My grandfather had squared off against the Japanese on both Guadalcanal and Peleliu (where he lost his foot and a portion of his leg), so I can understand your take on that particular situation.
My contention, and I'll admit it's wholly academic, is that another way could have been found. The only restraints in the path of those potential-other-ways was the imagination and ingenuity of American commanders, the political situations (foreign and domestic) at the time, and the desire to see the "boys come home" as quickly as possible.
In a scientific sense, Hiroshima was unneccessary, in my opinion, and the decision was driven not by military factors (i.e. efficiency and avoidance of casualities,although the bombs certainly helped in these ways) but by political ones. And that even when the decision was made, the aftermath with regards to Japan, was certainly far different that what had been previosuly stated as Allied war aims.
I agree that the outcome was different, but The Japanese were willing to sacrifice everything to defeat us. Women, children, it made no difference. They felt they had nothing to lose.
Our bombs just made them lose less than they would have in a land war. But, they still lost. The war ended. As a military tactic, dropping the bomb could not have been more of a success. Who knows how long the war in Japan would have lasted? And boys did get to come home to their families.
1. In the entire war, not one single Japanese officer had surrendered the troops under his command. Surrender was not and never would have been an option. Furthermore, the home island was no more outmanned that Iwo Jima. How many Japanese surrendered there?
2. We had broken their code, and were listening to them. No Japanese official was discussing surrender, despite whatever fairy tale you have bought into. And, finally, Sherman deliberately avoided military targets and attacked civilians. Give me an example of one MILITARY target that he attacked.
My contention, and I'll admit it's wholly academic, is that another way could have been found.
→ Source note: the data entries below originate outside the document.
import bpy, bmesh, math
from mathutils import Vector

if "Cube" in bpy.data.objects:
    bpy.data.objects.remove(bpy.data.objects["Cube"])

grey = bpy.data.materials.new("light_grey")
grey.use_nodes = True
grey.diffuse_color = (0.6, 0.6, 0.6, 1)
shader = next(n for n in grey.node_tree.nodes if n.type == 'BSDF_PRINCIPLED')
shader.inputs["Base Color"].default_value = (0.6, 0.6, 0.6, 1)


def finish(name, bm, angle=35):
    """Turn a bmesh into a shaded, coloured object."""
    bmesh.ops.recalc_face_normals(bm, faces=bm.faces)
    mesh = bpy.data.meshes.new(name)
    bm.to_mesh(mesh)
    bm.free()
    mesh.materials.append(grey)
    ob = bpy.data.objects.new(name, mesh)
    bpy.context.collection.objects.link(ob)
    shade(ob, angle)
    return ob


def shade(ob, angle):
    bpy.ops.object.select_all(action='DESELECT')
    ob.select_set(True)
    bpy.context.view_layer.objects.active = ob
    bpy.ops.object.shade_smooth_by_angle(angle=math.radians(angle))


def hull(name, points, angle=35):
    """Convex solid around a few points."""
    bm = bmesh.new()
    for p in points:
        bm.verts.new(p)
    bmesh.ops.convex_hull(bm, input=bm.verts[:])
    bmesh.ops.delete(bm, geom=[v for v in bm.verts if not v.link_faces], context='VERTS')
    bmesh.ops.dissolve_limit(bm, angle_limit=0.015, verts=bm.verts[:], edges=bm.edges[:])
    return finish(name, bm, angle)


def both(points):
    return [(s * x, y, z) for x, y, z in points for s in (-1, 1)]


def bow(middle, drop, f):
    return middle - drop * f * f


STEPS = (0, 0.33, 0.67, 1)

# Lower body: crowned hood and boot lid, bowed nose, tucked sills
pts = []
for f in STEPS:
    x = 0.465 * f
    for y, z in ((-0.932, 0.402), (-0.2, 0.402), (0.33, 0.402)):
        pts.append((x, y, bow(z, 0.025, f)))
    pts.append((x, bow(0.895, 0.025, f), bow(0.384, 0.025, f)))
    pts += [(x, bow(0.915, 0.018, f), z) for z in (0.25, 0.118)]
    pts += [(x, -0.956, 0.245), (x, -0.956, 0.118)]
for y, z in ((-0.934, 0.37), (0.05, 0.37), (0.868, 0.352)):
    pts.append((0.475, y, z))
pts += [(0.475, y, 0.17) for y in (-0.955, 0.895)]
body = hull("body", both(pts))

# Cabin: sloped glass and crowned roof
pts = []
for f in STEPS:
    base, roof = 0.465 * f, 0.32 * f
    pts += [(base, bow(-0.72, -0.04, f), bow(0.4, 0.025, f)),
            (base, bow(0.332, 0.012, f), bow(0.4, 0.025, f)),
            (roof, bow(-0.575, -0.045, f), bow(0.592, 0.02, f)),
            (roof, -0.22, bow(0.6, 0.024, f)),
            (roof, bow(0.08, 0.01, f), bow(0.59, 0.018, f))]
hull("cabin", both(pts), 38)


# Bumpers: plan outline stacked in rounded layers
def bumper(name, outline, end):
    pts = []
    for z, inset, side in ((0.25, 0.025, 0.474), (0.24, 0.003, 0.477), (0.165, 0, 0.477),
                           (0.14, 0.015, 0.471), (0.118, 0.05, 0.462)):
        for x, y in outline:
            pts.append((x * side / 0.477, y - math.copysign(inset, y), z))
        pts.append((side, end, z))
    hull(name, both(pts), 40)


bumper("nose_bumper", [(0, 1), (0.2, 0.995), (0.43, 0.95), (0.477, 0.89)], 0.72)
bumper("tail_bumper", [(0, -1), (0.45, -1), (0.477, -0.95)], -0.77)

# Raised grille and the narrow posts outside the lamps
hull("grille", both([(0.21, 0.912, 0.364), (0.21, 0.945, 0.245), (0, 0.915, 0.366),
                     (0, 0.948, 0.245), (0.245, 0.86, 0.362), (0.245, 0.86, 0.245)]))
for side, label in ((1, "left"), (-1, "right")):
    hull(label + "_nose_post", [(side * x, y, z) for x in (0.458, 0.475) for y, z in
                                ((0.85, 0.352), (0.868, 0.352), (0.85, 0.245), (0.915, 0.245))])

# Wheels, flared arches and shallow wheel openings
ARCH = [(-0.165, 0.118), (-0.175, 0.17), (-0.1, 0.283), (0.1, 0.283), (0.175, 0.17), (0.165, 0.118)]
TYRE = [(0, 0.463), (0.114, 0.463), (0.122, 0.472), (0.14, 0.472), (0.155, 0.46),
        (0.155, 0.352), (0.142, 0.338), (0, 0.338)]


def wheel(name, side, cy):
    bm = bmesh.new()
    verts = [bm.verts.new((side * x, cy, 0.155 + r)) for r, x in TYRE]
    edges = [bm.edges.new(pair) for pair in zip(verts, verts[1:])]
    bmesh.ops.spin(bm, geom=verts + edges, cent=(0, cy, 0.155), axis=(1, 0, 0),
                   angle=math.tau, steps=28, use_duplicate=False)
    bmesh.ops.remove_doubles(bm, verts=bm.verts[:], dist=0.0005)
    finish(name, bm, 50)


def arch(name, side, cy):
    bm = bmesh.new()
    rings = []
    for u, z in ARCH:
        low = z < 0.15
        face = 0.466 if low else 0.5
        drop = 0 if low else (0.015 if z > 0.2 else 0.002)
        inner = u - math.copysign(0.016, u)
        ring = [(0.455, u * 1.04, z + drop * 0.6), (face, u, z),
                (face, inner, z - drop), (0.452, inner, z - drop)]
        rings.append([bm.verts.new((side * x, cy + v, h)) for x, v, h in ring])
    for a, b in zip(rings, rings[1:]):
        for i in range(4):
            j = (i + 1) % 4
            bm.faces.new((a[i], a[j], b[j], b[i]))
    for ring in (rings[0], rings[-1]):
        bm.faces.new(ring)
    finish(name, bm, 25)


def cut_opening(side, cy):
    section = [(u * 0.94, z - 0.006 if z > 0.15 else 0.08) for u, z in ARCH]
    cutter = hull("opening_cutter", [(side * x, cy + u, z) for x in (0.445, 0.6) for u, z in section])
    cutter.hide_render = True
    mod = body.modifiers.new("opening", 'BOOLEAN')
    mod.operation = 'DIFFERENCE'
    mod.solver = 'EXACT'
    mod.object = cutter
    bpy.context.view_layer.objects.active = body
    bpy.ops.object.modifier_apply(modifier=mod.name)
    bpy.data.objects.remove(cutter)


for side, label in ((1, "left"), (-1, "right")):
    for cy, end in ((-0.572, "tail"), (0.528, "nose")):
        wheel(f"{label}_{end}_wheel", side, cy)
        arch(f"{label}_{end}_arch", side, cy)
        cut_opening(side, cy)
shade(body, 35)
Your comments are chillingly arrogant. US invasion casualties were forecast to be over one million men.
That's why it was chosen as the drop-site instead of Tokyo.
Your contention has a precedent. World War I was ended by your "other way". Since it did not demonstrate to the Germans that they had really lost, they did not believe it and took "another round" to prove to the world that they were able to defeat their enemies.
The author is absolutely correct. Until an opponent is convinced in their own mind, that they are defeated, there will just be another round later.
If you ever got involved in a civil lawsuit, you would know how it works. It doesn't stop or go away until your opponent is prostrate and recognizes they are defeated.
It isn't just "wars" that have that dynamic.
Come on, you're the dreamer, the "idealist"...you tell US what should have been done, and make the case why it worked.
I think your post merely proves that nothing is impossible...as long as it's somebody else's job.